they have shown the same qualities in the defects of their government: they have had but little of the refining, calculating, diplomatic habit which usually characterises the policy of an hereditary class that have much to lose in war, and much to enjoy in peace. The English aristocracy is the most warlike of great aristocracies, and the English nation is the least warlike of free nations. Few of the many threads of union which so richly pervade our social system have been more influential than this one. We have had much of martial manliness where we should have expected but little; we have had much of apathetic indifference where we might have looked for an aggressive passion. The warmth above has been greater, and that below less, than a theorist would have expected; and therefore our social fabric has been more equable in temperature than we should have ventured to predict.
In the quiet times, therefore, of the middle part of the eighteenth century there is no particular reason for believing that our old systein gave a much better or a much worse representation to the national voice than any other system might have been expected to give. In the more troubled times of the American war and the French war, there is even less reason to think that any other system would have varied much the course of our policy. We should have tried to conquer America under any government; and we should have tried to resist the aggressive proselytism of France under any government. We
We may form our own opinions now of the expediency, the justice, or the possibility of these attempts; we may think that the American war showed national narrow-inindedness, and the French war showed national irritability; but the indubitable fact remains, that both the one and the other were popular in their day, and that both were thoroughly acceptable to the community at large as well as to the aristocracy.
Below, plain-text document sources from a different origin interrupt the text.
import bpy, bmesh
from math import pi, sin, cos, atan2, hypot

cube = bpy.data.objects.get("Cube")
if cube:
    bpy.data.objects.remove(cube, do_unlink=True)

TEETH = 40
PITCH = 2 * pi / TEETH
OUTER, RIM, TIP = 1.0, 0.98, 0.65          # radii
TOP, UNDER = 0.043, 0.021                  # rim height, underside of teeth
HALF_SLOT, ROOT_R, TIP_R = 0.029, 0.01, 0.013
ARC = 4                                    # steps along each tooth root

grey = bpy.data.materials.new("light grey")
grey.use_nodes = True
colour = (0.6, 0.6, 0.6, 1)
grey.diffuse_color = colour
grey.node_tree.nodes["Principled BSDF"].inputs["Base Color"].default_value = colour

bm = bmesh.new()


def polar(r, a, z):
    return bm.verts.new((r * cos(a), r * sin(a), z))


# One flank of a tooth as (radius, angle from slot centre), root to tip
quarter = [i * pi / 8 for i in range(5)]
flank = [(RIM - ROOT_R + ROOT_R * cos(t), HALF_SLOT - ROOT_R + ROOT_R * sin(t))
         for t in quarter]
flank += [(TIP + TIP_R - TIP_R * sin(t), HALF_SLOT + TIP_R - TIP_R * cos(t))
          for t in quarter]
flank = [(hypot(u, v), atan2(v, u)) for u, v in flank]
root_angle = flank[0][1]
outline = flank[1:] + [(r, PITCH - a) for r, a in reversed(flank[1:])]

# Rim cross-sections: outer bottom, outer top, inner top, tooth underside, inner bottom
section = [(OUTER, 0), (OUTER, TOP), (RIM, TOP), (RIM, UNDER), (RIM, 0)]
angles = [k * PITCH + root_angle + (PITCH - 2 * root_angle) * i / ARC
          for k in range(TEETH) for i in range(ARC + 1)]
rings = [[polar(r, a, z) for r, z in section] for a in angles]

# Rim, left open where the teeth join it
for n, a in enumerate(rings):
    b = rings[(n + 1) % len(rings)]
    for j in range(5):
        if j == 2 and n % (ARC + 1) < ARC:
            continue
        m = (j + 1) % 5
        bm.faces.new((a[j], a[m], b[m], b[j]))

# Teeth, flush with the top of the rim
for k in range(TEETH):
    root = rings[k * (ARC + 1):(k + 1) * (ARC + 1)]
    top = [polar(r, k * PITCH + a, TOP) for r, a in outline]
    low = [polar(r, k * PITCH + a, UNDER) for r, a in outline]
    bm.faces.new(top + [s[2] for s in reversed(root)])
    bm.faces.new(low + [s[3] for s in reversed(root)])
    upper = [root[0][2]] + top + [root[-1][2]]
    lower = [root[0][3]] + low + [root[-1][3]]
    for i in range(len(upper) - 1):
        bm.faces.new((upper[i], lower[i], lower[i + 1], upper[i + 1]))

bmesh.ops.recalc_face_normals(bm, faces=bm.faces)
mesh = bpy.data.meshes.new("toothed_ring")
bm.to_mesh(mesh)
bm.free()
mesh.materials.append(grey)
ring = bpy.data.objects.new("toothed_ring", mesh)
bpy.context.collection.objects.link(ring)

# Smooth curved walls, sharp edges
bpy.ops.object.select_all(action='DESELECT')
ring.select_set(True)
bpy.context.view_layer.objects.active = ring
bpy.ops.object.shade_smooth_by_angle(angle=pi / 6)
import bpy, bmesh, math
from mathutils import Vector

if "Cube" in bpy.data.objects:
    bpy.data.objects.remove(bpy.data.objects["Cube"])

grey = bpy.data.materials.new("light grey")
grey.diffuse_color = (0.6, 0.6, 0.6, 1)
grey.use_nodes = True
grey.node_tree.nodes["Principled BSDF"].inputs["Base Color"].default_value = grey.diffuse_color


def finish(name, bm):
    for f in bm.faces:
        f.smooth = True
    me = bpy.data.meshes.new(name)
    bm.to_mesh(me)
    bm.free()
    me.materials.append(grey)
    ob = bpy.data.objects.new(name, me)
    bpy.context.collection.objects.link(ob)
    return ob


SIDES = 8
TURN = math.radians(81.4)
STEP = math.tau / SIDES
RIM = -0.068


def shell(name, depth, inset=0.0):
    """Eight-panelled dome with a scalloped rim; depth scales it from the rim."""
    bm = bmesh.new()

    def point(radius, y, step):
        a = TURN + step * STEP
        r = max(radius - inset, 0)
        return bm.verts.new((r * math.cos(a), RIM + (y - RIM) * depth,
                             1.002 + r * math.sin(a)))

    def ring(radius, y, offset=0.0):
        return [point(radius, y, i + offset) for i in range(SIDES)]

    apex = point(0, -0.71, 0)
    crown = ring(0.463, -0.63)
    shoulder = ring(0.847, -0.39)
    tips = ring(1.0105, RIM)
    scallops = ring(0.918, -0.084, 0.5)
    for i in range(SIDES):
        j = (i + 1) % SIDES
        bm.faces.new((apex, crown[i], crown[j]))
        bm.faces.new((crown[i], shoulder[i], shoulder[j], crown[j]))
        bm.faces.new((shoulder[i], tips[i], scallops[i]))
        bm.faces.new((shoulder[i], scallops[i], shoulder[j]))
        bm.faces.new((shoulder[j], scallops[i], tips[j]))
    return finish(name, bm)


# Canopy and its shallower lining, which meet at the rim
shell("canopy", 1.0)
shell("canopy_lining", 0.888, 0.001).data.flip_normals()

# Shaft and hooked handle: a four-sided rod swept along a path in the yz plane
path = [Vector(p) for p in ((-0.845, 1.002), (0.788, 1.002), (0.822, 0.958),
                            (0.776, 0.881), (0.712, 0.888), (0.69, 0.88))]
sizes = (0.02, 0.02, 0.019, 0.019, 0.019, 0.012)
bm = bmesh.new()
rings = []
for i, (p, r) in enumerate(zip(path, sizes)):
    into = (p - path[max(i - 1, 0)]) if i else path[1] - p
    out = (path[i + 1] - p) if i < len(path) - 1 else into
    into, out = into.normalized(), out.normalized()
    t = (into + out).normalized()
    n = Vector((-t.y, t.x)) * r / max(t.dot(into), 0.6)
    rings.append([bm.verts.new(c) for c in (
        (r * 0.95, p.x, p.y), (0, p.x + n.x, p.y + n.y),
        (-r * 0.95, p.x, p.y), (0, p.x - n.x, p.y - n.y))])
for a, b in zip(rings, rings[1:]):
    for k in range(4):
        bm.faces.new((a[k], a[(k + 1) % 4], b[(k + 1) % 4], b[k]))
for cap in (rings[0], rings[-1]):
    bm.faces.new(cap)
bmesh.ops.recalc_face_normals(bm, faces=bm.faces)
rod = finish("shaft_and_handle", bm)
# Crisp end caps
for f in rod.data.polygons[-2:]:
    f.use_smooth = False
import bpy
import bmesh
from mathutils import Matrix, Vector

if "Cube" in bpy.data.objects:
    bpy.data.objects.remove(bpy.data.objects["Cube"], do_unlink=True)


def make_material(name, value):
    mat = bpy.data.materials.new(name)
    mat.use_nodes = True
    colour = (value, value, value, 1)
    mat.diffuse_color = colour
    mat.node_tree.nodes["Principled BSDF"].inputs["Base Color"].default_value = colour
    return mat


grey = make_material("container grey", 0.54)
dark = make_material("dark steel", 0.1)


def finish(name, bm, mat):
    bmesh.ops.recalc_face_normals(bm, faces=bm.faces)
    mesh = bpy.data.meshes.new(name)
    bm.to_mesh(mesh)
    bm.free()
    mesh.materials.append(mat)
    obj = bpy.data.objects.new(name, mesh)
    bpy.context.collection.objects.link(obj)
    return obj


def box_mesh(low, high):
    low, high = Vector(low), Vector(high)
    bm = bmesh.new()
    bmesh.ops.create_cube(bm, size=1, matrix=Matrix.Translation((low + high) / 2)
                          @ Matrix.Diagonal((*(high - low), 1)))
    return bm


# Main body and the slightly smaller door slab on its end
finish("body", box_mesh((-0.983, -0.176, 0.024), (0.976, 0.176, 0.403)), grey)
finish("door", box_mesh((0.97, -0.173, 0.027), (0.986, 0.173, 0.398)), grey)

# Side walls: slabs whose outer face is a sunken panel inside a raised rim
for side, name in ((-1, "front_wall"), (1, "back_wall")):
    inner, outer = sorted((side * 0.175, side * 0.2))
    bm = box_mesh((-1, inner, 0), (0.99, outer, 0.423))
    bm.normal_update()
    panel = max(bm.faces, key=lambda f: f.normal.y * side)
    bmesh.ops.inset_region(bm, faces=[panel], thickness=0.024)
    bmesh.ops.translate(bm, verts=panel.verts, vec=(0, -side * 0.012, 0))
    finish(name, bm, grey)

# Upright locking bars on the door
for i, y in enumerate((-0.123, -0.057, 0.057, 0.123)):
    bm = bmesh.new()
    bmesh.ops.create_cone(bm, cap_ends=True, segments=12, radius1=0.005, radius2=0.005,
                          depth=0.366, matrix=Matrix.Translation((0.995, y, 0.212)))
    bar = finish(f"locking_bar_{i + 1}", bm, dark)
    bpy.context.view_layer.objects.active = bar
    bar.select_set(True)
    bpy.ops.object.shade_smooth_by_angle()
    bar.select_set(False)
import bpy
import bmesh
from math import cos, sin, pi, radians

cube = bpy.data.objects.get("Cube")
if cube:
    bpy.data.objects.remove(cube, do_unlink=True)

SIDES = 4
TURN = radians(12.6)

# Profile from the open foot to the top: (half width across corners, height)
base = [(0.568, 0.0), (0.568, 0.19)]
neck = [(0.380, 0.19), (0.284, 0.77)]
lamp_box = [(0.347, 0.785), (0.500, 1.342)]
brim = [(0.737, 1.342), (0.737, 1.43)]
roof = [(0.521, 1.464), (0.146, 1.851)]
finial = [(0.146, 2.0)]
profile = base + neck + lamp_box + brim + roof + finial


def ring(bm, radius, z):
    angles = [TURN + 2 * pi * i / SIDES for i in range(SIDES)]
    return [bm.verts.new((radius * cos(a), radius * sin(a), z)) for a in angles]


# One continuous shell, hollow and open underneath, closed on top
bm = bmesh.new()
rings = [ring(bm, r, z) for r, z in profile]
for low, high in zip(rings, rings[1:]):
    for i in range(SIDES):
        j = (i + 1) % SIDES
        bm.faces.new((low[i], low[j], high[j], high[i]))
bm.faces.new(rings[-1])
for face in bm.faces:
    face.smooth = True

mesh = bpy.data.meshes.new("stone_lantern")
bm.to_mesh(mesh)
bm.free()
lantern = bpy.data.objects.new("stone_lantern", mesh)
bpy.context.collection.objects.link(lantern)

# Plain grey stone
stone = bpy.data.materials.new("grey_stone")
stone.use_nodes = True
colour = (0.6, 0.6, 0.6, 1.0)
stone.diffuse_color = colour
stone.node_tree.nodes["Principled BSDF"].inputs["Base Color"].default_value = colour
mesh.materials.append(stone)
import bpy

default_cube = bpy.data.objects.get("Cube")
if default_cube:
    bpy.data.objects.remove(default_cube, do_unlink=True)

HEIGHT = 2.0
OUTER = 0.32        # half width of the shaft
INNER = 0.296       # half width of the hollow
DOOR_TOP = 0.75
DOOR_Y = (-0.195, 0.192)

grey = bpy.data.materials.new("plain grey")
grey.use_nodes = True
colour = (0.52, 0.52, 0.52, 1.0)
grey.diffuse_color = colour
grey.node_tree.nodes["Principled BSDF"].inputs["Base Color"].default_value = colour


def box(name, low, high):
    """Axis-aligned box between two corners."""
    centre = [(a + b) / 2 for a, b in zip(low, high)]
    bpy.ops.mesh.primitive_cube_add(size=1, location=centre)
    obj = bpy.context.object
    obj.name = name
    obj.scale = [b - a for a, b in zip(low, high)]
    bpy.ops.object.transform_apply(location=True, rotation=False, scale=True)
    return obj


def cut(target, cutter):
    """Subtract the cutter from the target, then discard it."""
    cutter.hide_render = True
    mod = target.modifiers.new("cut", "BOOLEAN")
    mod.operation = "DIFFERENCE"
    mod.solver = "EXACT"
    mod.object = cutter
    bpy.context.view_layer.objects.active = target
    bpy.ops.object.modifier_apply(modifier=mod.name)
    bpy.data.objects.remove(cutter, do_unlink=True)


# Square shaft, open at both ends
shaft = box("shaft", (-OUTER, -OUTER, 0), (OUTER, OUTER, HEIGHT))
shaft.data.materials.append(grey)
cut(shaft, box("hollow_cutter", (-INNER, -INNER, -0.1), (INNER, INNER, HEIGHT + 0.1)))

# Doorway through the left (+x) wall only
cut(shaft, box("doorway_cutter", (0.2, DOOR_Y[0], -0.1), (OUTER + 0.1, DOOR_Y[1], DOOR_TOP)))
There is, however, great and conclusive reason to believe that, during the later period of its existence, the old system of representation had an inherent defect peculiar to itself, which, if it did not disqualify altogether for giving a correct embodiment to national opinion, made it much less likely than most other systems of representation to do so perfectly. The social condition of England had undergone a series of very extensive changes between the time of the accession of the House of Hanover and the year 1832. A new world-a world of industry and manufacture—had been created; new interests had arisen; new modes of thought had been awakened; new habits of mind had been engendered. The mercantile and manufacturing classes, which had risen to influence, were naturally unrecognised by the ancient constitution; they lived under its